DIRECTIONS FOR THIS TASK. All that is needed is the run of lines from the top of the entries to the line with "knots.forEach(([x, y, z], i)", that line included, repeated exactly and free of pictures.

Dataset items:
*** Begin section ***

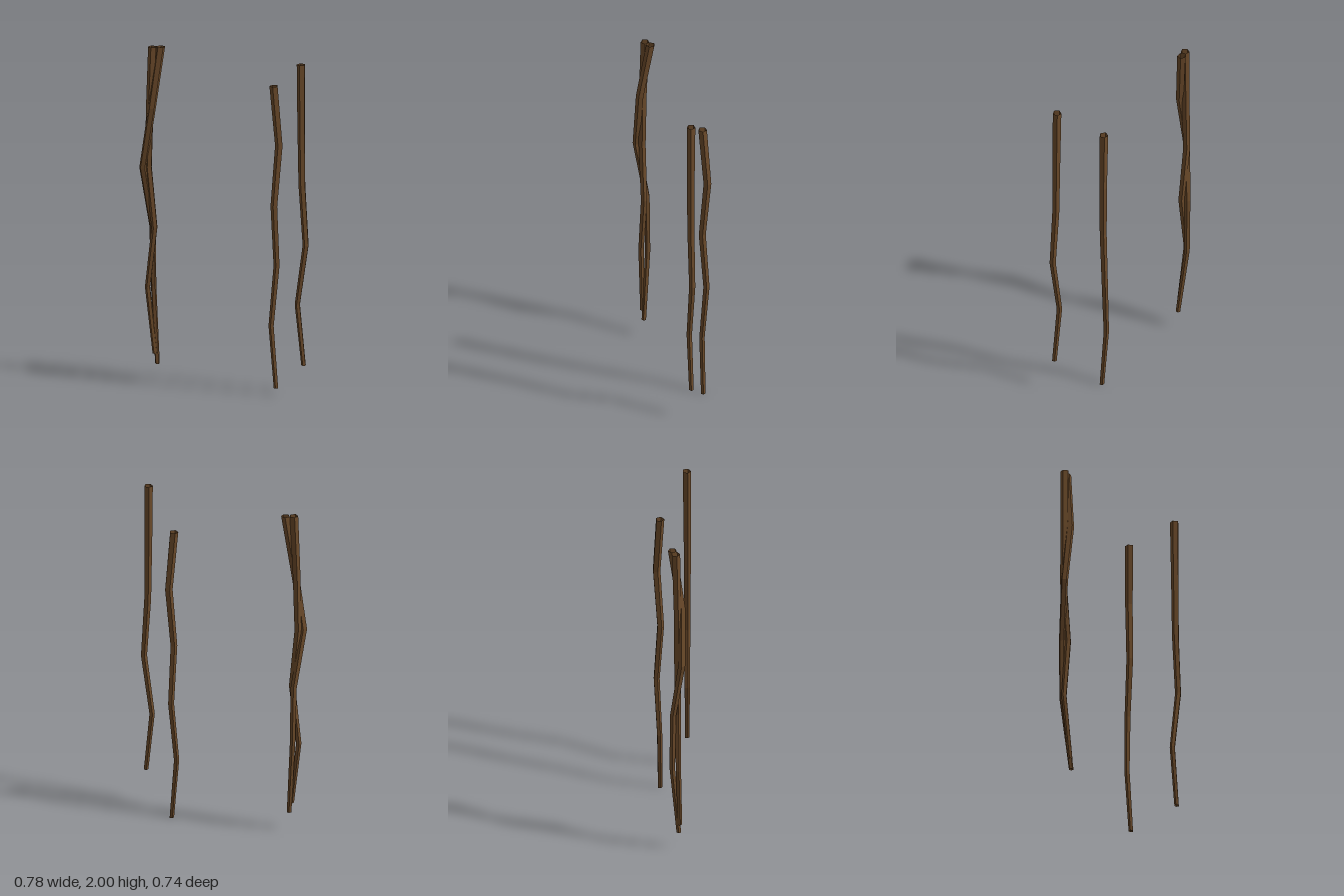
import * as THREE from 'three';

const SIDES = 5;
const TOP_RADIUS = 0.026;
const BOTTOM_RADIUS = 0.014;

// Open, tapering low-poly strand through [x, y, z] knots listed from top to bottom
function strandGeometry(knots, twist) {
  const positions = [];
  const indices = [];
  knots.forEach(([x, y, z], i) => {
    const r = THREE.MathUtils.lerp(TOP_RADIUS, BOTTOM_RADIUS, i / (knots.length - 1));
    for (let s = 0; s < SIDES; s++) {
      const a = twist + (s / SIDES) * Math.PI * 2;
      positions.push(x + r * Math.sin(a), y, z + r * Math.cos(a));
    }
  });
  for (let i = 0; i < knots.length - 1; i++) {
    for (let s = 0; s < SIDES; s++) {
      const next = (s + 1) % SIDES;
      const a = i * SIDES + s, b = i * SIDES + next;
      const c = a + SIDES, d = b + SIDES;
      indices.push(a, c, b, b, c, d);
    }
  }
  const geometry = new THREE.BufferGeometry();
  geometry.setAttribute('position', new THREE.Float32BufferAttribute(positions, 3));
  geometry.setIndex(indices);
  const flat = geometry.toNonIndexed();
  flat.computeVertexNormals();
  return flat;
}

// Hanging strands: two singles and an intertwined pair
const STRANDS = [
  {
    name: 'frontVine', twist: 0.5,
    knots: [[0.35, 2, 0.33], [0.35, 1.64, 0.334], [0.353, 1.28, 0.337],
      [0.37, 0.92, 0.353], [0.332, 0.56, 0.318], [0.36, 0.2, 0.344]],
  },
  {
    name: 'middleVine', twist: 0.6,
    knots: [[0.283, 1.81, 0.066], [0.315, 1.45, 0.067], [0.283, 1.09, 0.07],
      [0.304, 0.73, 0.058], [0.272, 0.37, 0.053], [0.293, 0, 0.076]],
  },
  {
    name: 'straightBackVine', twist: 0.5,
    knots: [[-0.312, 2, -0.338], [-0.327, 1.64, -0.34], [-0.334, 1.28, -0.345],
      [-0.307, 0.92, -0.318], [-0.34, 0.56, -0.343], [-0.31, 0.17, -0.305]],
  },
  {
    name: 'twistingBackVine', twist: 0.2,
    knots: [[-0.267, 2, -0.324], [-0.328, 1.64, -0.308], [-0.371, 1.28, -0.343],
      [-0.307, 0.92, -0.354], [-0.3, 0.56, -0.353], [-0.297, 0.11, -0.3]],
  },
];

export function createModel() {
  const bark = new THREE.MeshStandardMaterial({
    color: 0x6b4a2a, flatShading: true, side: THREE.DoubleSide,
  });
  bark.name = 'brown bark';

  const group = new THREE.Group();
  group.name = 'hangingVines';
  for (const { name, knots, twist } of STRANDS) {
    const vine = new THREE.Mesh(strandGeometry(knots, twist), bark);
    vine.name = name;
    group.add(vine);
  }
  return group;
}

*** End section ***

RESPONSE TO THE TASK.
import * as THREE from 'three';

const SIDES = 5;
const TOP_RADIUS = 0.026;
const BOTTOM_RADIUS = 0.014;

// Open, tapering low-poly strand through [x, y, z] knots listed from top to bottom
function strandGeometry(knots, twist) {
  const positions = [];
  const indices = [];
  knots.forEach(([x, y, z], i) => {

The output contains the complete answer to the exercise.